The Question of Counter-Protesting

I had an interesting discussion with someone today about the appalling white supremacist rally in Charlottesville, Virginia. We talked about a number of different aspects of it, but one element remained debatable, and I’m curious to hear your thoughts. It’s about counter-protests.

At first, the idea was expressed that simply ignoring a rabble of angry, bigoted, white dudes will prevent them from getting what they want. They want a fight. They want a platform. So don’t give it to them.

Of course, that’s not what happened. There was a counter-protest to the rally, and the clash of the two groups was violent.

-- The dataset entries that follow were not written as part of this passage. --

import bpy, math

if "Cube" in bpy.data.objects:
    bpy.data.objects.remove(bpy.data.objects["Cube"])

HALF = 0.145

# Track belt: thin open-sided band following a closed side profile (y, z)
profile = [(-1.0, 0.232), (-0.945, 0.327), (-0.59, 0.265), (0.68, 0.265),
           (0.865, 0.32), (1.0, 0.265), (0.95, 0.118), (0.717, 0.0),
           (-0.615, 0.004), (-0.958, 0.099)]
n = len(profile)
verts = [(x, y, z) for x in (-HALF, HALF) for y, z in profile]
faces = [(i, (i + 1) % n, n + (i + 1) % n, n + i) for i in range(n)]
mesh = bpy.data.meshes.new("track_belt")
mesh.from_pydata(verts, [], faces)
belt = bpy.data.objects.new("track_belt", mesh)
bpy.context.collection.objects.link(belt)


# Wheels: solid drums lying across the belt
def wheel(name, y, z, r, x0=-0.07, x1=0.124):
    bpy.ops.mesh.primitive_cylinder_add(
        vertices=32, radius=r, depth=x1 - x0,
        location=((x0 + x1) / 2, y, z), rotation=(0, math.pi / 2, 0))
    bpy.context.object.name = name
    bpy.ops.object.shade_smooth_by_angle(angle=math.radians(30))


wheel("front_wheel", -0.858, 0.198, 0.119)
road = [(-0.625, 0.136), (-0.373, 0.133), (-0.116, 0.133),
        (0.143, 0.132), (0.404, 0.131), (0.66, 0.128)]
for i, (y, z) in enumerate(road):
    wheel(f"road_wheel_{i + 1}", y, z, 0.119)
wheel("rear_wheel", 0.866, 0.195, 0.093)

But then an opposing idea came up in the conversation: Don’t we have a responsibility to show each other that bigotry doesn’t belong in 2017 America. Even just on a micro-level, isn’t it good that the people of Charlottesville decided to say, “This isn’t what we believe in”?

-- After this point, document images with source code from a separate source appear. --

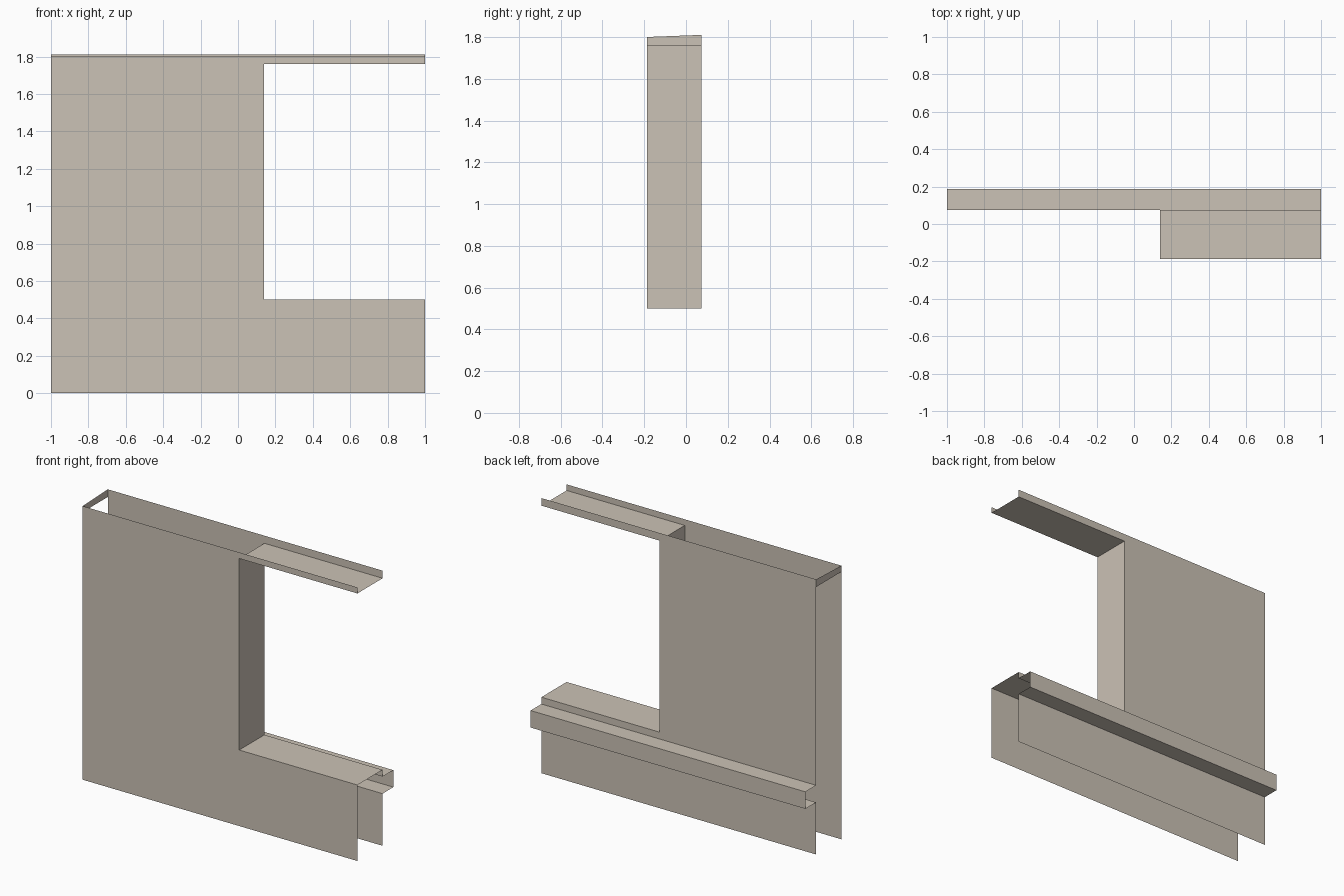
import bpy

if "Cube" in bpy.data.objects:
    bpy.data.objects.remove(bpy.data.objects["Cube"])

# Main dimensions
L, R = -1.0, 1.0                 # wall ends
FRONT, BACK, LIP = -0.187, 0.075, 0.187   # depth planes
JAMB, SILL, HEAD = 0.14, 0.5, 1.76        # opening
TOP_F, TOP_B = 1.80, 1.81                 # panel tops
TR_LO, TR_HI = 0.343, 0.455               # channel on the back

mat = bpy.data.materials.new("warm stone grey")
mat.diffuse_color = (0.60, 0.54, 0.465, 1)
mat.use_nodes = True
mat.node_tree.nodes["Principled BSDF"].inputs["Base Color"].default_value = mat.diffuse_color


def sheet(name, *faces):
    """Thin open sheet made of one or more polygons."""
    verts = [p for f in faces for p in f]
    idx, n = [], 0
    for f in faces:
        idx.append(list(range(n, n + len(f))))
        n += len(f)
    me = bpy.data.meshes.new(name)
    me.from_pydata(verts, [], idx)
    me.materials.append(mat)
    ob = bpy.data.objects.new(name, me)
    bpy.context.collection.objects.link(ob)
    return ob


def upright(y, pts, flip=False):
    """Outline in x, z placed at depth y; faces -y unless flipped."""
    f = [(x, y, z) for x, z in pts]
    return f[::-1] if flip else f


def c_shape(z0, top):
    """Wall outline around the opening, which is open on the right."""
    return [(L, z0), (R, z0), (R, SILL), (JAMB, SILL),
            (JAMB, HEAD), (R, HEAD), (R, top), (L, top)]


def strip(a, b):
    """Full-length strip between two (y, z) profile points."""
    return [(R, *a), (L, *a), (L, *b), (R, *b)]


# Front wall panel
sheet("front_panel", upright(FRONT, c_shape(0, TOP_F)))

# Back wall panel, split by the channel
sheet("back_panel_upper", upright(BACK, c_shape(TR_HI, TOP_B), True))
sheet("back_panel_lower", strip((BACK, 0), (BACK, TR_LO)))

# Projecting channel along the back
profile = [(BACK, TR_LO), (LIP, TR_LO), (LIP, TR_HI), (BACK, TR_HI)]
sheet("back_channel", *[strip(a, b) for a, b in zip(profile, profile[1:])])

# Lining of the opening: sill, jamb, head
sheet("sill", [(JAMB, FRONT, SILL), (R, FRONT, SILL), (R, BACK, SILL), (JAMB, BACK, SILL)])
sheet("jamb", [(JAMB, FRONT, SILL), (JAMB, BACK, SILL), (JAMB, BACK, HEAD), (JAMB, FRONT, HEAD)])
sheet("head", [(JAMB, BACK, HEAD), (R, BACK, HEAD), (R, FRONT, HEAD), (JAMB, FRONT, HEAD)])

# Small closing strip at the top of the left end
sheet("left_end_cap", [(L, BACK, HEAD), (L, FRONT, HEAD), (L, FRONT, TOP_F), (L, BACK, TOP_B)])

I’m torn between the two options (to counter-rally or not to counter-rally). I don’t want to condone anything that would give white supremacists the coverage they seek, yet I also understand that remaining silent sends the wrong message too.

What do you think is the best way to handle a situation like this? I’m specifically talking about showing up at an appalling rally to counter-protest face-to-face (this isn’t a debate about whether or not we should speak out in opposition to bigotry–by nature, bigotry is wrong and should be condemned).

[UPDATE] If you are in favor of in-person counter-protesting, have you ever done it? Would you? In the initial response to this post on social media, a few people replied with hard-line answers saying that there’s really no question at all, that the only answer is that we must counter-protest and that silence is acceptance. So if that’s your point of view, I think it’s fair to ask you if you’ve shown up at a rally like this to counter-protest. If not, what does that say about you?